ASSIGNMENT
The reply should hold every record, copied exactly.

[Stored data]
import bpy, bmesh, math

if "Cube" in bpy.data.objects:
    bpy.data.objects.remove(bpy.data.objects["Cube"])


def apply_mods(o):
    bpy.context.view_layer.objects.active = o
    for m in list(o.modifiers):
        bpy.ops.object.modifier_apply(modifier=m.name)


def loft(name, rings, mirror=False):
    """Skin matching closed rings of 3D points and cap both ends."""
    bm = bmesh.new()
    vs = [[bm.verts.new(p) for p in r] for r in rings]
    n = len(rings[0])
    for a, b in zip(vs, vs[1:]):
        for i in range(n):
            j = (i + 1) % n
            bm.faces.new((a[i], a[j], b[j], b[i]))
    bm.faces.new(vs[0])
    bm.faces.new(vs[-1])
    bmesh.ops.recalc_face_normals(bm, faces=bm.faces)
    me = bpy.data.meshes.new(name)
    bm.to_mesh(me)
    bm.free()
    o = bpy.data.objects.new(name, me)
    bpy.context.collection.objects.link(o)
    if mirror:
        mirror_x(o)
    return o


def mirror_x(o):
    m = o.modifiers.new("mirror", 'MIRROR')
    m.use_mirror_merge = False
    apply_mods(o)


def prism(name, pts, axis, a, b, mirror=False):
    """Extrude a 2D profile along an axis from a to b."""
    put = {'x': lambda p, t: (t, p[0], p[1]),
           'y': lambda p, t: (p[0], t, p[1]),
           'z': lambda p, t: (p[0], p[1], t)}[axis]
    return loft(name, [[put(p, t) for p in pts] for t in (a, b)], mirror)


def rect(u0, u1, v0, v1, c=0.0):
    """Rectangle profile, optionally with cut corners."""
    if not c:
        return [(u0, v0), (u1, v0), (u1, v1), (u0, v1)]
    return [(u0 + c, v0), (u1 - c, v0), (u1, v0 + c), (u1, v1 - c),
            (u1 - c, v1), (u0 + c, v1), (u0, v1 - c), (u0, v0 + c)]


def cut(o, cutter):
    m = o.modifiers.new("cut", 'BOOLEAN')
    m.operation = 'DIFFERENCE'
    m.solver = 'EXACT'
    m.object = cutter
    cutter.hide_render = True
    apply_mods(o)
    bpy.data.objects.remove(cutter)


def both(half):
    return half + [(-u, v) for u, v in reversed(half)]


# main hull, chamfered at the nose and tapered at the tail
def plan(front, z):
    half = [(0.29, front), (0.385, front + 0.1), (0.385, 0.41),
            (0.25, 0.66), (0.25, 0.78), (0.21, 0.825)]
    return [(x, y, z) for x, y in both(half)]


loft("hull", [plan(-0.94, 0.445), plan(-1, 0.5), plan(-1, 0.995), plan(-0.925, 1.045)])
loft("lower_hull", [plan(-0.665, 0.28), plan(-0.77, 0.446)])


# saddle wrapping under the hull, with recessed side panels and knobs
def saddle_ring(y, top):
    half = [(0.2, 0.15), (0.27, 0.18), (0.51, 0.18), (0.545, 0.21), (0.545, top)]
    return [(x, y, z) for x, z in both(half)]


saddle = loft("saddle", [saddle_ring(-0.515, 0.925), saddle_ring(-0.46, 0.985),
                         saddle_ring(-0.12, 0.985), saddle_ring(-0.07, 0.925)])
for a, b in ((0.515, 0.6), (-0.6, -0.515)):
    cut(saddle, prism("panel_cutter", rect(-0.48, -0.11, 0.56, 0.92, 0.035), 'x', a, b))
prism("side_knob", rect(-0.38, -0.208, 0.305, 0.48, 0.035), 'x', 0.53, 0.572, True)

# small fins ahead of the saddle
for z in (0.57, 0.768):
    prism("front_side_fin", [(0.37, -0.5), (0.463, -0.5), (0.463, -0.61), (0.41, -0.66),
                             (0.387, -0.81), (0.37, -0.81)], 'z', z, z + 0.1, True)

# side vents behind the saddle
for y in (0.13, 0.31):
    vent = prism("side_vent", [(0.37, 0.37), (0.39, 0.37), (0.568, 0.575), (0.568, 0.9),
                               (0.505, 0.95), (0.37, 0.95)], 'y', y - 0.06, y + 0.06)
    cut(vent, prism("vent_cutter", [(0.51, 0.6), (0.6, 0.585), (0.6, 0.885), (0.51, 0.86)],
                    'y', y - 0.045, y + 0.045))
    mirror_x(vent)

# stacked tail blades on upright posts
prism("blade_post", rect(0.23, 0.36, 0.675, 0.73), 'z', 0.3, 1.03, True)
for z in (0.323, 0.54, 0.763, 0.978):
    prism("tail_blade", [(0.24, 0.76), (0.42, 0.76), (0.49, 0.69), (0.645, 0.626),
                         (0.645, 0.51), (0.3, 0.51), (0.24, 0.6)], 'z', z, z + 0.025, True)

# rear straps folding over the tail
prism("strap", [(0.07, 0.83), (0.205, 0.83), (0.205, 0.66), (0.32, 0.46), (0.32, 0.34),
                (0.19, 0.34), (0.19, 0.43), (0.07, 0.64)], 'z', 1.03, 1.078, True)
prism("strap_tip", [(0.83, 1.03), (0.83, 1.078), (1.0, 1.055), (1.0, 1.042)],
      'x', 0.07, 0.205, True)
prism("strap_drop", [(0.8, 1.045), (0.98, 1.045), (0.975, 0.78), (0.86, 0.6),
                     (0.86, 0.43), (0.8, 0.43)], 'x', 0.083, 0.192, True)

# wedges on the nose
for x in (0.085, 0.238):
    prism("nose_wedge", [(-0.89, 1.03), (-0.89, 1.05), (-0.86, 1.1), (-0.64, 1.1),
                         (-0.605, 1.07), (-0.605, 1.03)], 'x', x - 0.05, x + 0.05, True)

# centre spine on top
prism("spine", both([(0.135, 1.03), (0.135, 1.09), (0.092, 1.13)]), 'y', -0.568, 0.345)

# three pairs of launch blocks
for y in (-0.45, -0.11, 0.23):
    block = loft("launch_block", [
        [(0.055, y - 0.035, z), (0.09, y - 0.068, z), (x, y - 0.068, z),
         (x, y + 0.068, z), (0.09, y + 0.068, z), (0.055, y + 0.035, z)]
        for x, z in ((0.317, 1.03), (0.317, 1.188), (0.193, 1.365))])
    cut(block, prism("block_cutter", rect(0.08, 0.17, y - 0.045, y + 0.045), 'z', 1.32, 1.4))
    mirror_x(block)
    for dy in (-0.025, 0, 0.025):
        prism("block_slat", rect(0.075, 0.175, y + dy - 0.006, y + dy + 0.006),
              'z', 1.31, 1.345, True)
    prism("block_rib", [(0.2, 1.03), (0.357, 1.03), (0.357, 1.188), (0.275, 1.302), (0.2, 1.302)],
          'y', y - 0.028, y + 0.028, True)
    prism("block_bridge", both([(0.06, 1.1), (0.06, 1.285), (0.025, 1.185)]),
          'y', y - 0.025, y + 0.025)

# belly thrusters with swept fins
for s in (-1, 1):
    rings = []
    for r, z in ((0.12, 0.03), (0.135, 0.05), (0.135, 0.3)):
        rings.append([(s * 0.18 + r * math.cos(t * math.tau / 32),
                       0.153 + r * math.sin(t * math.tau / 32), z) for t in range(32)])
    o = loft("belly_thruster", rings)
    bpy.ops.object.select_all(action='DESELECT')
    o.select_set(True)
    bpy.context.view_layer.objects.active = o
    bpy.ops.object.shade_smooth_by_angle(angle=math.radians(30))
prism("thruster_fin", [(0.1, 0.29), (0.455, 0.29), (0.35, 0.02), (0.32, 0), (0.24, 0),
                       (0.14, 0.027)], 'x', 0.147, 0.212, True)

RESPONSE BELOW
import bpy, bmesh, math

if "Cube" in bpy.data.objects:
    bpy.data.objects.remove(bpy.data.objects["Cube"])


def apply_mods(o):
    bpy.context.view_layer.objects.active = o
    for m in list(o.modifiers):
        bpy.ops.object.modifier_apply(modifier=m.name)


def loft(name, rings, mirror=False):
    """Skin matching closed rings of 3D points and cap both ends."""
    bm = bmesh.new()
    vs = [[bm.verts.new(p) for p in r] for r in rings]
    n = len(rings[0])
    for a, b in zip(vs, vs[1:]):
        for i in range(n):
            j = (i + 1) % n
            bm.faces.new((a[i], a[j], b[j], b[i]))
    bm.faces.new(vs[0])
    bm.faces.new(vs[-1])
    bmesh.ops.recalc_face_normals(bm, faces=bm.faces)
    me = bpy.data.meshes.new(name)
    bm.to_mesh(me)
    bm.free()
    o = bpy.data.objects.new(name, me)
    bpy.context.collection.objects.link(o)
    if mirror:
        mirror_x(o)
    return o


def mirror_x(o):
    m = o.modifiers.new("mirror", 'MIRROR')
    m.use_mirror_merge = False
    apply_mods(o)


def prism(name, pts, axis, a, b, mirror=False):
    """Extrude a 2D profile along an axis from a to b."""
    put = {'x': lambda p, t: (t, p[0], p[1]),
           'y': lambda p, t: (p[0], t, p[1]),
           'z': lambda p, t: (p[0], p[1], t)}[axis]
    return loft(name, [[put(p, t) for p in pts] for t in (a, b)], mirror)


def rect(u0, u1, v0, v1, c=0.0):
    """Rectangle profile, optionally with cut corners."""
    if not c:
        return [(u0, v0), (u1, v0), (u1, v1), (u0, v1)]
    return [(u0 + c, v0), (u1 - c, v0), (u1, v0 + c), (u1, v1 - c),
            (u1 - c, v1), (u0 + c, v1), (u0, v1 - c), (u0, v0 + c)]


def cut(o, cutter):
    m = o.modifiers.new("cut", 'BOOLEAN')
    m.operation = 'DIFFERENCE'
    m.solver = 'EXACT'
    m.object = cutter
    cutter.hide_render = True
    apply_mods(o)
    bpy.data.objects.remove(cutter)


def both(half):
    return half + [(-u, v) for u, v in reversed(half)]


# main hull, chamfered at the nose and tapered at the tail
def plan(front, z):
    half = [(0.29, front), (0.385, front + 0.1), (0.385, 0.41),
            (0.25, 0.66), (0.25, 0.78), (0.21, 0.825)]
    return [(x, y, z) for x, y in both(half)]


loft("hull", [plan(-0.94, 0.445), plan(-1, 0.5), plan(-1, 0.995), plan(-0.925, 1.045)])
loft("lower_hull", [plan(-0.665, 0.28), plan(-0.77, 0.446)])


# saddle wrapping under the hull, with recessed side panels and knobs
def saddle_ring(y, top):
    half = [(0.2, 0.15), (0.27, 0.18), (0.51, 0.18), (0.545, 0.21), (0.545, top)]
    return [(x, y, z) for x, z in both(half)]


saddle = loft("saddle", [saddle_ring(-0.515, 0.925), saddle_ring(-0.46, 0.985),
                         saddle_ring(-0.12, 0.985), saddle_ring(-0.07, 0.925)])
for a, b in ((0.515, 0.6), (-0.6, -0.515)):
    cut(saddle, prism("panel_cutter", rect(-0.48, -0.11, 0.56, 0.92, 0.035), 'x', a, b))
prism("side_knob", rect(-0.38, -0.208, 0.305, 0.48, 0.035), 'x', 0.53, 0.572, True)

# small fins ahead of the saddle
for z in (0.57, 0.768):
    prism("front_side_fin", [(0.37, -0.5), (0.463, -0.5), (0.463, -0.61), (0.41, -0.66),
                             (0.387, -0.81), (0.37, -0.81)], 'z', z, z + 0.1, True)

# side vents behind the saddle
for y in (0.13, 0.31):
    vent = prism("side_vent", [(0.37, 0.37), (0.39, 0.37), (0.568, 0.575), (0.568, 0.9),
                               (0.505, 0.95), (0.37, 0.95)], 'y', y - 0.06, y + 0.06)
    cut(vent, prism("vent_cutter", [(0.51, 0.6), (0.6, 0.585), (0.6, 0.885), (0.51, 0.86)],
                    'y', y - 0.045, y + 0.045))
    mirror_x(vent)

# stacked tail blades on upright posts
prism("blade_post", rect(0.23, 0.36, 0.675, 0.73), 'z', 0.3, 1.03, True)
for z in (0.323, 0.54, 0.763, 0.978):
    prism("tail_blade", [(0.24, 0.76), (0.42, 0.76), (0.49, 0.69), (0.645, 0.626),
                         (0.645, 0.51), (0.3, 0.51), (0.24, 0.6)], 'z', z, z + 0.025, True)

# rear straps folding over the tail
prism("strap", [(0.07, 0.83), (0.205, 0.83), (0.205, 0.66), (0.32, 0.46), (0.32, 0.34),
                (0.19, 0.34), (0.19, 0.43), (0.07, 0.64)], 'z', 1.03, 1.078, True)
prism("strap_tip", [(0.83, 1.03), (0.83, 1.078), (1.0, 1.055), (1.0, 1.042)],
      'x', 0.07, 0.205, True)
prism("strap_drop", [(0.8, 1.045), (0.98, 1.045), (0.975, 0.78), (0.86, 0.6),
                     (0.86, 0.43), (0.8, 0.43)], 'x', 0.083, 0.192, True)

# wedges on the nose
for x in (0.085, 0.238):
    prism("nose_wedge", [(-0.89, 1.03), (-0.89, 1.05), (-0.86, 1.1), (-0.64, 1.1),
                         (-0.605, 1.07), (-0.605, 1.03)], 'x', x - 0.05, x + 0.05, True)

# centre spine on top
prism("spine", both([(0.135, 1.03), (0.135, 1.09), (0.092, 1.13)]), 'y', -0.568, 0.345)

# three pairs of launch blocks
for y in (-0.45, -0.11, 0.23):
    block = loft("launch_block", [
        [(0.055, y - 0.035, z), (0.09, y - 0.068, z), (x, y - 0.068, z),
         (x, y + 0.068, z), (0.09, y + 0.068, z), (0.055, y + 0.035, z)]
        for x, z in ((0.317, 1.03), (0.317, 1.188), (0.193, 1.365))])
    cut(block, prism("block_cutter", rect(0.08, 0.17, y - 0.045, y + 0.045), 'z', 1.32, 1.4))
    mirror_x(block)
    for dy in (-0.025, 0, 0.025):
        prism("block_slat", rect(0.075, 0.175, y + dy - 0.006, y + dy + 0.006),
              'z', 1.31, 1.345, True)
    prism("block_rib", [(0.2, 1.03), (0.357, 1.03), (0.357, 1.188), (0.275, 1.302), (0.2, 1.302)],
          'y', y - 0.028, y + 0.028, True)
    prism("block_bridge", both([(0.06, 1.1), (0.06, 1.285), (0.025, 1.185)]),
          'y', y - 0.025, y + 0.025)

# belly thrusters with swept fins
for s in (-1, 1):
    rings = []
    for r, z in ((0.12, 0.03), (0.135, 0.05), (0.135, 0.3)):
        rings.append([(s * 0.18 + r * math.cos(t * math.tau / 32),
                       0.153 + r * math.sin(t * math.tau / 32), z) for t in range(32)])
    o = loft("belly_thruster", rings)
    bpy.ops.object.select_all(action='DESELECT')
    o.select_set(True)
    bpy.context.view_layer.objects.active = o
    bpy.ops.object.shade_smooth_by_angle(angle=math.radians(30))
prism("thruster_fin", [(0.1, 0.29), (0.455, 0.29), (0.35, 0.02), (0.32, 0), (0.24, 0),
                       (0.14, 0.027)], 'x', 0.147, 0.212, True)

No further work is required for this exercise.